Just like with us humans, doggy dental work can be shockingly expensive, which is all the more reason to make sure your pup gets used to getting her teeth brushed while she's still youngish. The trick to making this a calm, fun, and well-received ritual really all lies in the introduction.
Unfortunately, many well-intentioned pet parents approach toothbrushing in a way that's actually quite terrifying for the dog. It goes something along the lines of this: 1) Chase dog, 2)Grab dog, 3)Hold dog down, 4)Shove toothbrush in dog's face, 5)Force dog's mouth open, 6)Struggle while dog flinches and squirms. This is not fun (not fun for the human, and not fun for the dog, either!) Can you imagine if you were chased, grabbed, held down, approached with some freaky object, and had your mouth pried open? That's some scary stuff!
Happily, toothbrushing doesn't have to be a struggle. I like to introduce toothbrushing in baby-steps. In the beginning, it's as simple as putting a blob of dog toothpaste on your fingertip and letting your puppy lick it off while you praise.
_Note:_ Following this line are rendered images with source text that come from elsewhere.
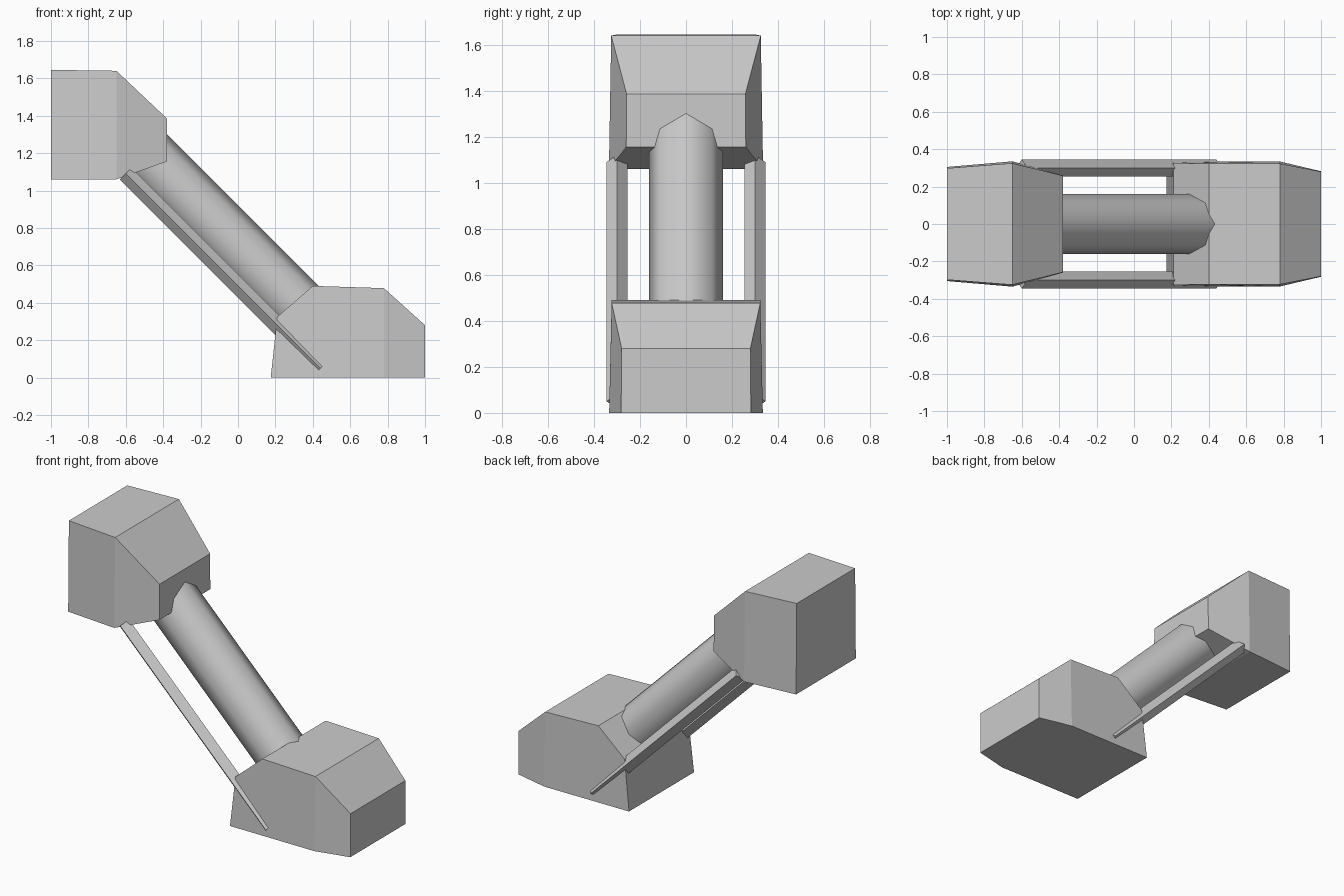
import bpy, bmesh
from math import pi
from mathutils import Vector

old = bpy.data.objects.get("Cube")
if old:
    bpy.data.objects.remove(old, do_unlink=True)

grey = bpy.data.materials.new("plain grey")
grey.use_nodes = True
colour = (0.6, 0.6, 0.6, 1)
grey.diffuse_color = colour
grey.node_tree.nodes["Principled BSDF"].inputs["Base Color"].default_value = colour


def finish(bm, name):
    bmesh.ops.recalc_face_normals(bm, faces=bm.faces)
    mesh = bpy.data.meshes.new(name)
    bm.to_mesh(mesh)
    bm.free()
    mesh.materials.append(grey)
    obj = bpy.data.objects.new(name, mesh)
    bpy.context.collection.objects.link(obj)
    return obj


def block(name, profile, sides):
    """Symmetric block from (x, z, half width) outline points and side panels."""
    bm = bmesh.new()
    front = [bm.verts.new((x, -w, z)) for x, z, w in profile]
    back = [bm.verts.new((x, w, z)) for x, z, w in profile]
    for i in range(len(profile)):
        bm.faces.new((front[i - 1], front[i], back[i], back[i - 1]))
    for panel in sides:
        for row in (front, back):
            bm.faces.new([row[i] for i in panel])
    return finish(bm, name)


def rod(name, start, end, radius, count):
    """Prism between two points, with one corner ridge facing sideways."""
    start, end = Vector(start), Vector(end)
    bm = bmesh.new()
    bmesh.ops.create_cone(bm, cap_ends=True, segments=count, radius1=radius,
                          radius2=radius, depth=(end - start).length)
    obj = finish(bm, name)
    obj.location = (start + end) / 2
    # Slope within the xz plane
    d = end - start
    obj.rotation_euler = (0, Vector((0, 0, 1)).angle(d), 0)
    return obj


# Upper block, narrowing towards both ends
block("upper_block",
      [(-1, 1.06, 0.305), (-1, 1.645, 0.298), (-0.65, 1.64, 0.325),
       (-0.38, 1.385, 0.258), (-0.38, 1.155, 0.26), (-0.65, 1.06, 0.335)],
      [(0, 1, 2, 5), (2, 3, 4, 5)])

# Lower block, with a tapered nose
block("lower_block",
      [(0.175, 0, 0.332), (0.21, 0.325, 0.326), (0.40, 0.49, 0.323),
       (0.78, 0.478, 0.323), (1, 0.28, 0.28), (1, 0, 0.282), (0.78, 0, 0.334)],
      [(0, 1, 2, 3, 6), (3, 4, 5, 6)])

# Thick smooth strut joining the blocks
strut = rod("main_strut", (-0.53, 0, 1.225), (0.45, 0, 0.245), 0.16, 8)
bpy.context.view_layer.objects.active = strut
strut.select_set(True)
bpy.ops.object.shade_smooth_by_angle(angle=pi / 3)

# Thin square rails on either side
for side, y in (("left", 0.3), ("right", -0.3)):
    rod(side + "_rail", (-0.6, y, 1.09), (0.44, y, 0.05), 0.045, 4)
Find a toothpaste your dog thinks is yummy (they come in lots of flavors like beef, chicken, peanut butter, etc.) Stick with the simple licking once a day for a few days, or even weeks, depending on your dog's temperament. Once your dog is comfy with the routine, start to gently touch the teeth and gums a little. Remember, there should be absolutely no forcing, holding down, and whatnot. Keep things really casual and easy breezy. Work your way up to gentle circular massage movements for a minute or two. This daily practice on it's own will be a great help in preventative care, but if you want to, you can gradually work your way up to using a small washcloth or a little dog finger brush (you can buy them at pet supply shops, and they look like nubby, rubber finger puppets.) Lastly (if you want to), you can baby-step your way into using an actual dog toothbrush (also available at pet supply shops.)
Daily (or even just weekly) at-home toothbrushing can help cut back the amount of times your dog will need to get professional vet cleanings, and it can help you avoid more costly surgical dental work, too. My very favorite perk is actually behavioral: if your dog is used to being touched kindly in the mouth every day, it helps to build a bond of trust between you and your pet. A dog who is familiar with having her mouth touched also finds vet and groomer visits much less stressful. Such dogs are less likely to snap at curious, face-poking kidlets, too. It's a win-win-win-win situation!